It’s taken eighteen years for Wendy Scherl to get back in the saddle of singing, the impetus being her win as first runner up in the 2016 MetroStar search at the Metropolitan Room. Now that she’s an empty nester with a background and passion for the art, what could be a better time!
On May 11, the club held many of Wendy’s friends, family and cabaret folks in the audience to support her efforts on this very well constructed show and flow featuring songs from both the Great American Songbook up and thru more current additions, each with well-thought out arrangements. She has a relatable persona that puts her audience immediately at ease.

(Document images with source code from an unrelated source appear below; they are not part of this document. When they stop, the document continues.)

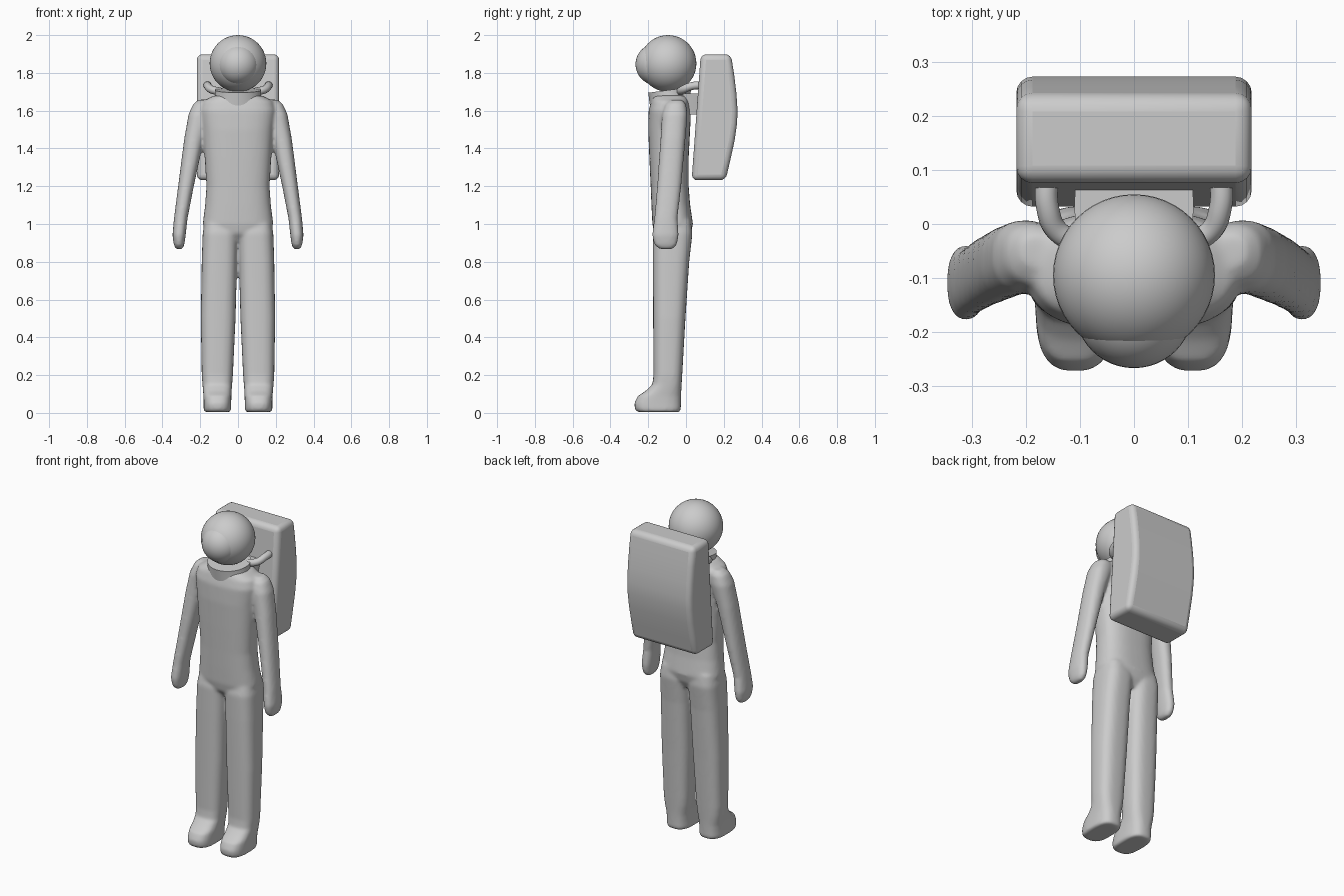
import bpy, bmesh, math
from mathutils import Vector

if "Cube" in bpy.data.objects:
    bpy.data.objects.remove(bpy.data.objects["Cube"])


def add_object(name, bm, angle=None):
    bmesh.ops.recalc_face_normals(bm, faces=bm.faces)
    mesh = bpy.data.meshes.new(name)
    bm.to_mesh(mesh)
    bm.free()
    ob = bpy.data.objects.new(name, mesh)
    bpy.context.collection.objects.link(ob)
    for p in mesh.polygons:
        p.use_smooth = True
    if angle:
        mesh.set_sharp_from_angle(angle=angle)
    return ob


def loft(bm, sections, side=1, power=2.5, n=40, slope=0.0):
    """Stack rounded sections (z, x0, x1, y0, y1) into a closed tube."""
    rings = []
    for z, x0, x1, y0, y1 in sections:
        ring = []
        for i in range(n):
            a = 2 * math.pi * i / n
            c, s = math.cos(a), math.sin(a)
            px = math.copysign(abs(c) ** (2 / power), c)
            py = math.copysign(abs(s) ** (2 / power), s)
            x = (x0 + x1) / 2 + px * (x1 - x0) / 2
            y = (y0 + y1) / 2 + py * (y1 - y0) / 2
            ring.append(bm.verts.new((side * x, y, z + slope * (y + 0.2))))
        rings.append(ring)
    faces = []
    for r0, r1 in zip(rings, rings[1:]):
        for i in range(n):
            j = (i + 1) % n
            faces.append(bm.faces.new((r0[i], r0[j], r1[j], r1[i])))
    faces.append(bm.faces.new(rings[0]))
    faces.append(bm.faces.new(rings[-1]))
    bmesh.ops.recalc_face_normals(bm, faces=faces)


# Suit: torso, arms and legs fused into one smooth skin
torso = [(0.905, -.05, .05, -.13, 0), (0.95, -.165, .165, -.168, .025),
         (1.0, -.187, .187, -.178, .037), (1.1, -.174, .174, -.183, .022),
         (1.2, -.167, .167, -.187, .014), (1.35, -.176, .176, -.194, .014),
         (1.5, -.187, .187, -.2, .022), (1.6, -.2, .2, -.198, .026),
         (1.65, -.185, .185, -.185, .02), (1.68, -.13, .13, -.175, .01)]
arm = [(1.658, .15, .21, -.08, -.02), (1.635, .13, .238, -.11, 0),
       (1.58, .14, .262, -.127, .008), (1.45, .18, .285, -.135, -.003),
       (1.2, .234, .317, -.153, -.025), (1.03, .267, .339, -.168, -.045),
       (0.94, .277, .347, -.18, -.038), (0.89, .284, .34, -.168, -.048),
       (0.866, .295, .328, -.14, -.07)]
leg = [(1.02, .01, .175, -.16, .025), (0.95, .0, .187, -.176, .034),
       (0.8, .005, .192, -.176, .017), (0.5, .013, .197, -.174, -.003),
       (0.2, .027, .192, -.172, -.02), (0.15, .031, .188, -.178, -.023),
       (0.115, .034, .185, -.215, -.025), (0.09, .035, .183, -.255, -.026),
       (0.05, .036, .182, -.274, -.027), (0.018, .036, .182, -.27, -.027),
       (0.004, .04, .177, -.255, -.035)]
bm = bmesh.new()
loft(bm, torso, 1, 2.6)
for side in (-1, 1):
    loft(bm, arm, side, 2.3)
    loft(bm, leg, side, 2.8)
suit = add_object("suit_body", bm)
remesh = suit.modifiers.new("fuse", 'REMESH')
remesh.mode = 'VOXEL'
remesh.voxel_size = 0.009
remesh.use_smooth_shade = True
smooth = suit.modifiers.new("soften", 'SMOOTH')
smooth.factor = 0.5
smooth.iterations = 8

# Neck collar, tilted up towards the back
bm = bmesh.new()
loft(bm, [(1.62, -.135, .135, -.19, .015), (1.65, -.122, .122, -.194, .02),
          (1.695, -.122, .122, -.2, .03)], 1, 2, 48, 0.13)
add_object("neck_collar", bm, math.radians(40))

# Helmet and bulging visor
for name, loc, r in (("helmet", (0, -.095, 1.85), .15),
                     ("visor", (0, -.157, 1.845), .11)):
    bm = bmesh.new()
    bmesh.ops.create_uvsphere(bm, u_segments=48, v_segments=24, radius=r)
    bmesh.ops.translate(bm, verts=bm.verts, vec=Vector(loc))
    add_object(name, bm)

# Backpack: side profile (y, z) extruded across x
profile = [(.03, 1.232), (.21, 1.232), (.235, 1.34), (.257, 1.44), (.27, 1.53),
           (.273, 1.6), (.267, 1.69), (.255, 1.79), (.238, 1.898), (.078, 1.898)]
bm = bmesh.new()
face = bm.faces.new([bm.verts.new((-.218, y, z)) for y, z in profile])
ext = bmesh.ops.extrude_face_region(bm, geom=[face])
bmesh.ops.translate(bm, vec=(.436, 0, 0),
                    verts=[v for v in ext["geom"] if isinstance(v, bmesh.types.BMVert)])
if not face.is_valid or len(face.edges[0].link_faces) < 2:
    bm.faces.new([v for v in bm.verts if v.co.x < 0])
pack = add_object("backpack", bm, math.radians(40))
bevel = pack.modifiers.new("round_edges", 'BEVEL')
bevel.width = 0.03
bevel.segments = 4
bevel.limit_method = 'ANGLE'
bevel.angle_limit = math.radians(40)

# Block joining the backpack to the upper back
bm = bmesh.new()
loft(bm, [(1.58, -.09, .09, -.02, .08), (1.69, -.11, .11, -.02, .09)], 1, 6)
add_object("pack_mount", bm, math.radians(40))

# Air hoses from backpack to collar
for side, label in ((-1, "left"), (1, "right")):
    curve = bpy.data.curves.new(label + "_hose", 'CURVE')
    curve.dimensions = '3D'
    curve.bevel_depth = 0.021
    curve.bevel_resolution = 4
    curve.use_fill_caps = True
    spline = curve.splines.new('BEZIER')
    pts = [(.16, .1, 1.735), (.16, .03, 1.73), (.14, -.015, 1.712), (.09, -.035, 1.7)]
    spline.bezier_points.add(len(pts) - 1)
    for bp, (x, y, z) in zip(spline.bezier_points, pts):
        bp.co = (side * x, y, z)
        bp.handle_left_type = bp.handle_right_type = 'AUTO'
    bpy.context.collection.objects.link(bpy.data.objects.new(label + "_hose", curve))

Her purring vibrato ever present, Wendy opened with Irving Berlin’s upbeat “Sun in the Morning,” laying back with a bossa of nice inflections on Kern/Mercer’s “I’m Old Fashioned.”

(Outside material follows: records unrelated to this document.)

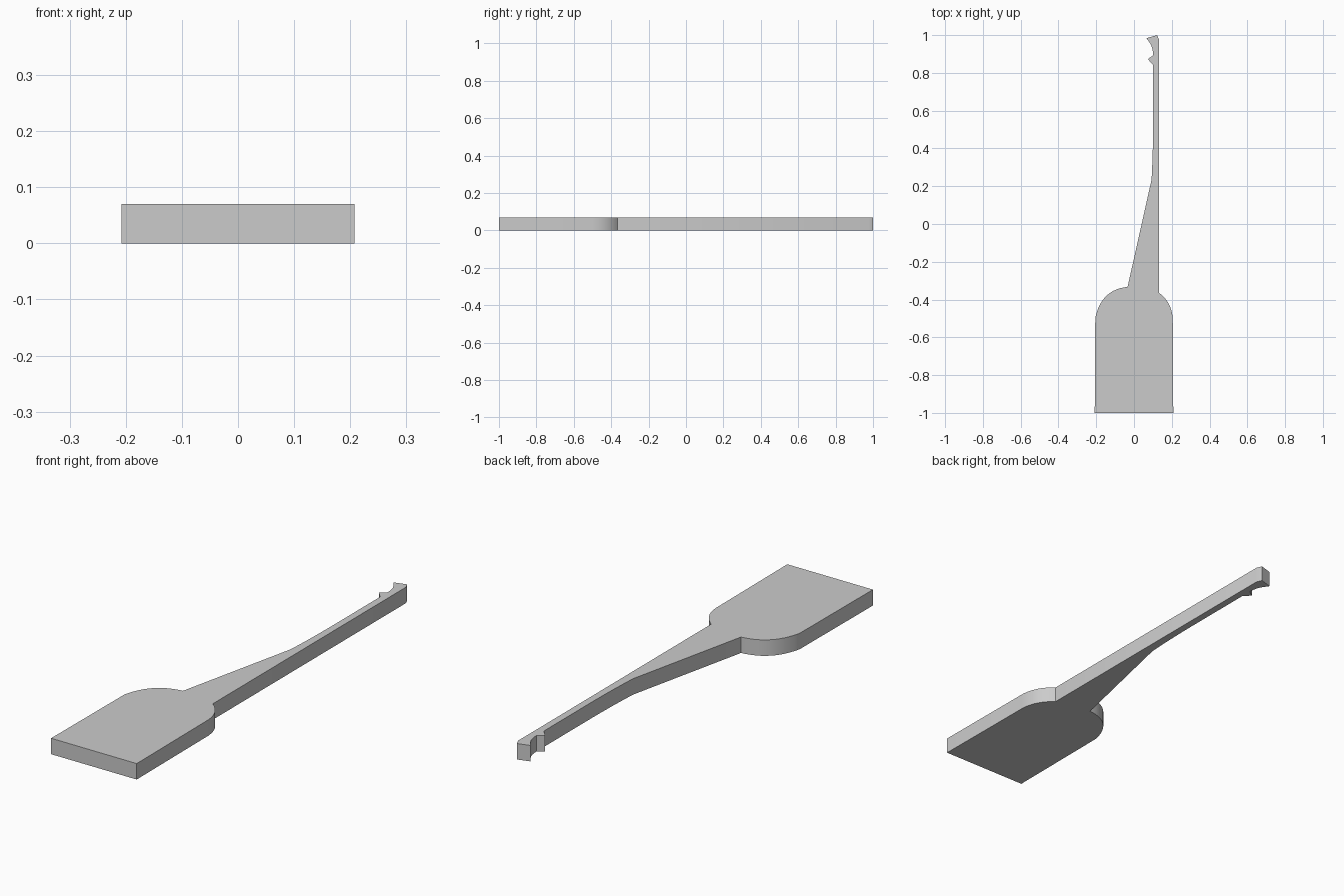
import bpy
import bmesh
import math
from mathutils import Vector

cube = bpy.data.objects.get("Cube")
if cube:
    bpy.data.objects.remove(cube)

THICKNESS = 0.07


def bend(start, control, end, steps=12):
    """Points along a quadratic curve, both ends included."""
    a, b, c = Vector(start), Vector(control), Vector(end)
    points = []
    for i in range(steps + 1):
        t = i / steps
        points.append(a.lerp(b, t).lerp(b.lerp(c, t), t))
    return points


def make_material(name, colour):
    mat = bpy.data.materials.new(name)
    mat.use_nodes = True
    mat.diffuse_color = colour
    mat.node_tree.nodes["Principled BSDF"].inputs["Base Color"].default_value = colour
    return mat


def extrude_outline(name, outline, height, mat):
    """Solid plate with the given outline, standing on the ground."""
    bm = bmesh.new()
    base = bm.faces.new([bm.verts.new((p[0], p[1], 0)) for p in outline])
    result = bmesh.ops.extrude_face_region(bm, geom=[base], use_keep_orig=True)
    top = [v for v in result["geom"] if isinstance(v, bmesh.types.BMVert)]
    bmesh.ops.translate(bm, verts=top, vec=(0, 0, height))
    bmesh.ops.recalc_face_normals(bm, faces=bm.faces)
    mesh = bpy.data.meshes.new(name)
    bm.to_mesh(mesh)
    bm.free()
    mesh.materials.append(mat)
    obj = bpy.data.objects.new(name, mesh)
    bpy.context.collection.objects.link(obj)
    return obj


# Wide blade: square front edge, rounded shoulders
front_edge = [(-0.208, -1), (0.208, -1)]
left_shoulder = bend((0.205, -0.5), (0.2, -0.415), (0.133, -0.365))
right_shoulder = bend((-0.034, -0.333), (-0.172, -0.346), (-0.205, -0.496))

# Straight back of the handle and its hooked tip
tip = [(0.133, 0.975), (0.122, 1), (0.066, 0.984)]
hook = bend((0.086, 0.955), (0.1, 0.935), (0.101, 0.893), 4)
barb = [(0.073, 0.873), (0.101, 0.842)]

# Tapering inner side of the handle
taper = bend((0.101, 0.5), (0.1, 0.36), (0.093, 0.235), 4)

outline = front_edge + left_shoulder + tip + hook + barb + taper + right_shoulder
grey = make_material("plain grey", (0.6, 0.6, 0.6, 1))
paddle = extrude_outline("paddle_blade_and_handle", outline, THICKNESS, grey)

# Smooth the curved walls, keep the rims sharp
bpy.ops.object.select_all(action="DESELECT")
paddle.select_set(True)
bpy.context.view_layer.objects.active = paddle
bpy.ops.object.shade_smooth_by_angle(angle=math.radians(30))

It’s especially nice to hear a singer take the tried and true and make them her own with newly conceived arrangements to the credit of both her director Barry Kleinbort and her musical director Christopher Denny backed by fine musicians Rex Benincasa on drums and Bob Renino on bass.

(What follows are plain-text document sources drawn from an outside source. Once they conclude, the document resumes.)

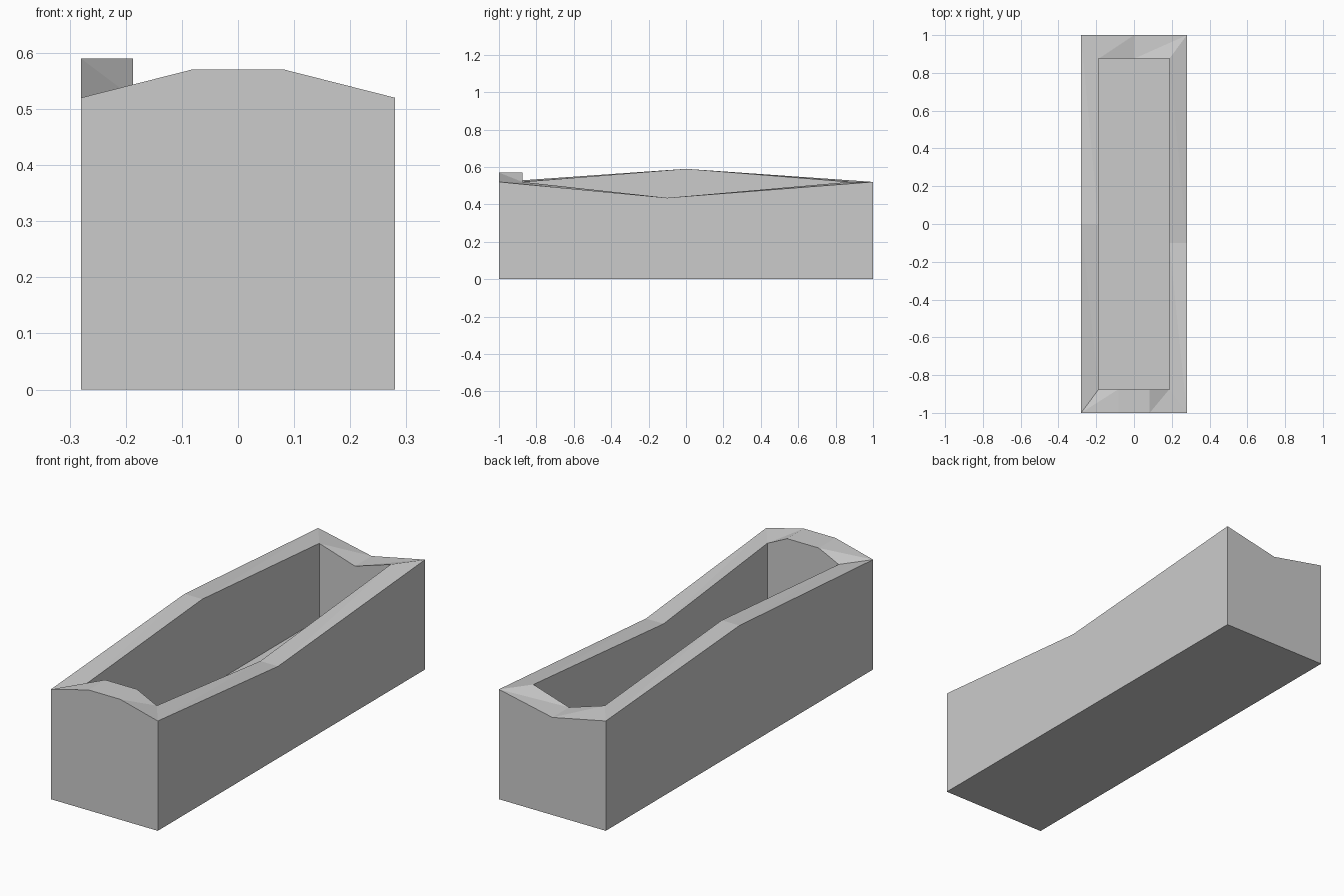
import bpy
import bmesh

cube = bpy.data.objects.get("Cube")
if cube:
    bpy.data.objects.remove(cube, do_unlink=True)

# Overall half sizes, wall thicknesses and heights
HALF_X, HALF_Y = 0.28, 1.0
WALL_X, WALL_Y = 0.093, 0.125
CORNER_Z, FLOOR_Z = 0.52, 0.16
INNER_X, INNER_Y = HALF_X - WALL_X, HALF_Y - WALL_Y

# Rim, counter-clockwise from above: (corner x sign, corner y sign),
# then the bends along the wall that follows as (position, height)
WALLS = [
    ((-1, -1), [(-0.083, 0.57), (0.083, 0.57)]),   # front, raised
    ((1, -1), [(-0.1, 0.435)]),                    # left side, dipped
    ((1, 1), [(0.0, 0.462)]),                      # back, dipped
    ((-1, 1), [(0.0, 0.59)]),                      # right side, raised
]


def rim_loop(hx, hy):
    """Points of a rim on a rectangle with the given half sizes."""
    points = []
    for i, ((sx, sy), bends) in enumerate(WALLS):
        points.append((sx * hx, sy * hy, CORNER_Z))
        for pos, z in bends:
            points.append((pos, sy * hy, z) if i % 2 == 0 else (sx * hx, pos, z))
    return points


def base_loop(hx, hy, z):
    return [(sx * hx, sy * hy, z) for (sx, sy), _ in WALLS]


bm = bmesh.new()
outer, inner, foot, floor = [
    [bm.verts.new(p) for p in pts]
    for pts in (rim_loop(HALF_X, HALF_Y), rim_loop(INNER_X, INNER_Y),
                base_loop(HALF_X, HALF_Y, 0), base_loop(INNER_X, INNER_Y, FLOOR_Z))
]
n = len(outer)

# Sloping rim between the outer and inner edges
for i in range(n):
    j = (i + 1) % n
    bm.faces.new((outer[i], outer[j], inner[j]))
    bm.faces.new((outer[i], inner[j], inner[i]))

# Outer and inner walls, one face per side
start = 0
for w, (_, bends) in enumerate(WALLS):
    span = [(start + k) % n for k in range(len(bends) + 2)]
    nxt = (w + 1) % len(WALLS)
    bm.faces.new([foot[w], foot[nxt]] + [outer[k] for k in reversed(span)])
    bm.faces.new([floor[nxt], floor[w]] + [inner[k] for k in span])
    start += len(bends) + 1

# Underside and inside floor
bm.faces.new(foot[::-1])
bm.faces.new(floor)
bmesh.ops.recalc_face_normals(bm, faces=bm.faces)

mesh = bpy.data.meshes.new("trough")
bm.to_mesh(mesh)
bm.free()

# Plain grey
grey = bpy.data.materials.new("light grey")
grey.use_nodes = True
colour = (0.6, 0.6, 0.6, 1)
grey.diffuse_color = colour
grey.node_tree.nodes["Principled BSDF"].inputs["Base Color"].default_value = colour
mesh.materials.append(grey)

trough = bpy.data.objects.new("trough", mesh)
bpy.context.collection.objects.link(trough)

When she performs ballads, such as “To Make You Feel My Love” or the nice paring of “The Way We Were/Niagara,” her sincerity comes through. She also has a notable penchant for comic/novelty that works well as evidenced in the old Dubin/Warren “Keep Young and Beautiful,” the clever David Yazbek’s “Lovesick” from Women on the Verge…Nervous Breakdown, and Jerry Herman’s “Wherever He Ain’t” from Mack & Mabel.
A mantra for all, is Sondheim’s “Move On” pared with Maltby/Shire’s “What You Know” and well connected to Kander & Ebb’s “Yes” . . . just say yes and keep exploring life . . . very obvious in what Wendy Scherl has in mind. Interesting inclusions is upbeat song of perspective – “Two Sides to Everything” (Moose Charlap/Elsie Simmons) countered by Rusty McGee’s sad and happy realities of a “New York Romance,” with its always profound impact.
Because Ms. Scherl is a fine storyteller it should allow her more freedom for intimate conversation with her audience whether speaking or singing which she could use to a greater extent, realizing that elongated notes at the end of most songs don’t necessarily make a point – even with a lovely voice.
My big distraction, however, came from the loud whistler in the room whose enthusiasm punctuated just about every song with ear-blasting noise.
This is an evening of good musical entertainment so be sure to see Wendy Scherl at the Metropolitan Room, 34 West 22 Street in her remaining shows on May 23 and June 15 at 7 pm. 212 206-0440